I didn't say quite all I wanted to say in that last post, I realized, because the question still remains, if self-knowledge is the foundation of God's love, how does one find oneself? From what I have read and learned, it turns out the saints are pretty unanimous on this account, too. The answer is best stated by John the Baptist (and how fitting for today, the the feast of the Baptism of the Lord): "He must increase, but I must decrease." (John 3:30)
This is also expressed again in John 12:24: "Unless a grain of wheat falls to the ground and dies, it remains alone; but if it dies, it bears much fruit." This feels counter-intuitive, but if you think about the purpose of a grain of wheat, it is to cease being itself and to become something else entirely - a growing plant. Unless it is cracked and burst open, it will remain static its whole existence, which can barely be called life. It will never change, and it will not fulfill its purpose. So, it must "die" to create new life. I interpret this dying as the act we all must make, in casting aside our fears and masks, and allowing our egos to die. It doesn't matter to lose one's ego; let's not confuse that with personality or the inner light that makes you you. Rather, ego is the web of self-deceit we gather around ourselves: fear of being inadequate, fear of not being pretty enough or successful enough, the desire to always be first, to fault-find with others, and so on. Removing the ego, as the saints have found, and learning to rely instead of God to hold ourselves together, is what allows us to get to our true self. The ego is never in your corner and it is the least authentic part of you, because it is the most fearful.
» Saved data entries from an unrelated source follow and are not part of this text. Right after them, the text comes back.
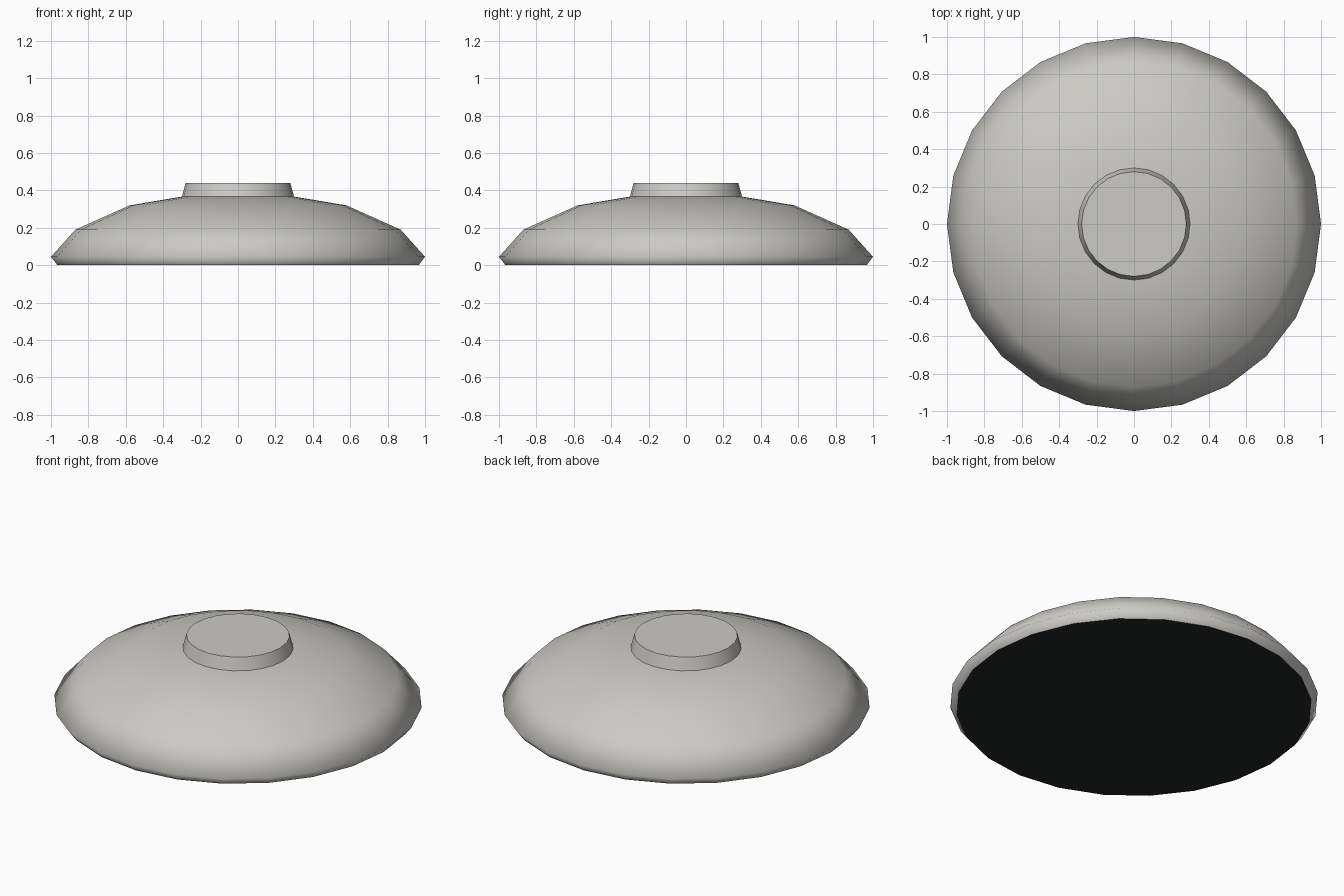
import bpy
from math import cos, sin, tau, radians

SEGMENTS = 24

cube = bpy.data.objects.get("Cube")
if cube:
    bpy.data.objects.remove(cube, do_unlink=True)


def material(name, color):
    mat = bpy.data.materials.new(name)
    mat.use_nodes = True
    mat.diffuse_color = color
    mat.node_tree.nodes["Principled BSDF"].inputs["Base Color"].default_value = color
    return mat


def lathe(name, profile, mat, cap_top=False, cap_bottom=False, sides=SEGMENTS):
    """Revolve (radius, height) points, listed bottom to top, around z."""
    verts = [(r * cos(tau * i / sides), r * sin(tau * i / sides), z)
             for r, z in profile for i in range(sides)]
    faces = []
    for row in range(len(profile) - 1):
        low, high = row * sides, (row + 1) * sides
        for i in range(sides):
            j = (i + 1) % sides
            faces.append((low + i, low + j, high + j, high + i))
    if cap_bottom:
        faces.append(tuple(reversed(range(sides))))
    if cap_top:
        faces.append(tuple(range(len(verts) - sides, len(verts))))
    mesh = bpy.data.meshes.new(name)
    mesh.from_pydata(verts, [], faces)
    mesh.materials.append(mat)
    obj = bpy.data.objects.new(name, mesh)
    bpy.context.collection.objects.link(obj)
    return obj


def smooth(obj, angle):
    bpy.ops.object.select_all(action="DESELECT")
    obj.select_set(True)
    bpy.context.view_layer.objects.active = obj
    bpy.ops.object.shade_smooth_by_angle(angle=radians(angle))


shell_grey = material("warm light grey", (0.60, 0.59, 0.56, 1))
base_black = material("soft black", (0.017, 0.018, 0.019, 1))

# Domed shell, smooth all the way around its rim
shell = lathe("domed_shell",
              [(0.965, 0), (1, 0.045), (0.87, 0.19), (0.58, 0.32), (0.3, 0.367)],
              shell_grey, cap_top=True)
smooth(shell, 100)

# Tapered collar with a crisp flat top
collar = lathe("top_collar", [(0.3, 0.367), (0.28, 0.44)], shell_grey, cap_top=True)
smooth(collar, 40)

# Flat dark underside
lathe("base_plate", [(0.965, 0)], base_black, cap_bottom=True)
Bishop Fulton Sheen wrote quite a lot on the ego and its place as a stumbling block on the path toward Christ: "No one discovers anything big unless he makes himself small." And: "I don't want my life to be mine, I want it to be Christ's. The more ego there is, the less there is of Christ." I see what he means, and that even beyond, nothing really is yours. Your time certainly is not yours, and your talents are not. They all belong to God. “If you do not worship God, you worship something, and nine times out of ten it will be yourself. You have a duty to worship God, not because He will be imperfect and unhappy if you do not, but because you will be imperfect and unhappy.”
Br. Athanasius on Friday night talked about a flower growing (remember, that is the more important part, after the seed has died). He said, a flower does not know how it will grow. It does not sit and plan its own beauty. Similarly, we cannot micromanage our own progress in life because what God has in store for us is so much more unbelievably beautiful and real than anything we can imagine for ourselves. This certainly is true, even when I struggle with it. I struggle with it now, because I like to plan and there are certain things in my life I would like now, in a certain way, the way I see them. But, God must be telling me there is something else. And so I wait, like a flower unfolding, and that is fine, because many saints (known and unknown) have come before me and known this to be the absolute truth, that this is how God works, that we must decrease our egos so that He can increase. That we must make room for him in our lives so that we can be the real person He created us to be. In other words, I must get out of my own way! Truer words have never been spoken.
Lots of prayers on this topic. But, there is one very simple prayer that really covers all of this: Father, your will be done.